Write out again only the lines that run from the start of the entries to the line containing "bm.faces.new((low[i], low[j], high[j], high[i]))", both included.
=== DATA FOR THIS TASK ===
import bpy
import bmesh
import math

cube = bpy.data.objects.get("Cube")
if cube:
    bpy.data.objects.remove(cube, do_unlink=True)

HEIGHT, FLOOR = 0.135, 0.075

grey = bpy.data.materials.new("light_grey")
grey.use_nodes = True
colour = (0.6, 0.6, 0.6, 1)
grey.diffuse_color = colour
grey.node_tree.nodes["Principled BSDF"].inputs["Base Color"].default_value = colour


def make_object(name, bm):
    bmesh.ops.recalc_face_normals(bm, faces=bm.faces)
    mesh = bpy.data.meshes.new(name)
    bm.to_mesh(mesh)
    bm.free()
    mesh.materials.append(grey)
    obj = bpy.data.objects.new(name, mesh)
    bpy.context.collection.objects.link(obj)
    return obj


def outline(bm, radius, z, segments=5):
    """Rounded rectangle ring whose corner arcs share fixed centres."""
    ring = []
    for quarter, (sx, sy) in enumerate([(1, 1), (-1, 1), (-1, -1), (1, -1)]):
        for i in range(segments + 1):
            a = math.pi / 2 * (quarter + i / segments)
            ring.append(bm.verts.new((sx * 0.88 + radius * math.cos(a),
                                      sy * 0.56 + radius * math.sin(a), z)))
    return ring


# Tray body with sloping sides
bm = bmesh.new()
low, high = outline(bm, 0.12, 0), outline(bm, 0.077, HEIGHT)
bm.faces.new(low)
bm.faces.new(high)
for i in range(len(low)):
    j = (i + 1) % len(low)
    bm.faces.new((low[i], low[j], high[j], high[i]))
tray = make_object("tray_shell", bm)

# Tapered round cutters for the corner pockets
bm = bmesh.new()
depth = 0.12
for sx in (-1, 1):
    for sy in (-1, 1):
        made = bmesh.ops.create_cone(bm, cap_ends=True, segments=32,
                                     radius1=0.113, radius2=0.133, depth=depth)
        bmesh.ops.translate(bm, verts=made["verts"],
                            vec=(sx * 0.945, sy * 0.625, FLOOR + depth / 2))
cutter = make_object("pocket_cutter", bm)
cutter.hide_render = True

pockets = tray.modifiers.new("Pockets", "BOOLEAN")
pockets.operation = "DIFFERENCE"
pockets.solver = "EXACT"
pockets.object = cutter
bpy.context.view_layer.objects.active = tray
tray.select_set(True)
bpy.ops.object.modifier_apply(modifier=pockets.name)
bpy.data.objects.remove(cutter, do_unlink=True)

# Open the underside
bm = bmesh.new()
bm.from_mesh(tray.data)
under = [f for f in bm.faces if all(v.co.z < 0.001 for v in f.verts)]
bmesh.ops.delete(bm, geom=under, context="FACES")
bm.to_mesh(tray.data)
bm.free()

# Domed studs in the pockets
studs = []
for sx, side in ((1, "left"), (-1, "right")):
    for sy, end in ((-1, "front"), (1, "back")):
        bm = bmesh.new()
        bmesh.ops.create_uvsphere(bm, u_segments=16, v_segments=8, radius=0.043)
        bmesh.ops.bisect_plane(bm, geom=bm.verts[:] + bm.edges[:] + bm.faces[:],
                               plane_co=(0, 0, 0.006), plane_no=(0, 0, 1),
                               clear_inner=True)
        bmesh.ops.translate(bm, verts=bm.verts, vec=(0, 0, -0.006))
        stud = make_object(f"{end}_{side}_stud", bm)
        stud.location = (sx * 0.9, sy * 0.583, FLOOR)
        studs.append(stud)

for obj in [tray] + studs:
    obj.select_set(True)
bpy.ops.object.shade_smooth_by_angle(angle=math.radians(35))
===
=== RESULT FOR THIS TASK ===
import bpy
import bmesh
import math

cube = bpy.data.objects.get("Cube")
if cube:
    bpy.data.objects.remove(cube, do_unlink=True)

HEIGHT, FLOOR = 0.135, 0.075

grey = bpy.data.materials.new("light_grey")
grey.use_nodes = True
colour = (0.6, 0.6, 0.6, 1)
grey.diffuse_color = colour
grey.node_tree.nodes["Principled BSDF"].inputs["Base Color"].default_value = colour


def make_object(name, bm):
    bmesh.ops.recalc_face_normals(bm, faces=bm.faces)
    mesh = bpy.data.meshes.new(name)
    bm.to_mesh(mesh)
    bm.free()
    mesh.materials.append(grey)
    obj = bpy.data.objects.new(name, mesh)
    bpy.context.collection.objects.link(obj)
    return obj


def outline(bm, radius, z, segments=5):
    """Rounded rectangle ring whose corner arcs share fixed centres."""
    ring = []
    for quarter, (sx, sy) in enumerate([(1, 1), (-1, 1), (-1, -1), (1, -1)]):
        for i in range(segments + 1):
            a = math.pi / 2 * (quarter + i / segments)
            ring.append(bm.verts.new((sx * 0.88 + radius * math.cos(a),
                                      sy * 0.56 + radius * math.sin(a), z)))
    return ring


# Tray body with sloping sides
bm = bmesh.new()
low, high = outline(bm, 0.12, 0), outline(bm, 0.077, HEIGHT)
bm.faces.new(low)
bm.faces.new(high)
for i in range(len(low)):
    j = (i + 1) % len(low)
    bm.faces.new((low[i], low[j], high[j], high[i]))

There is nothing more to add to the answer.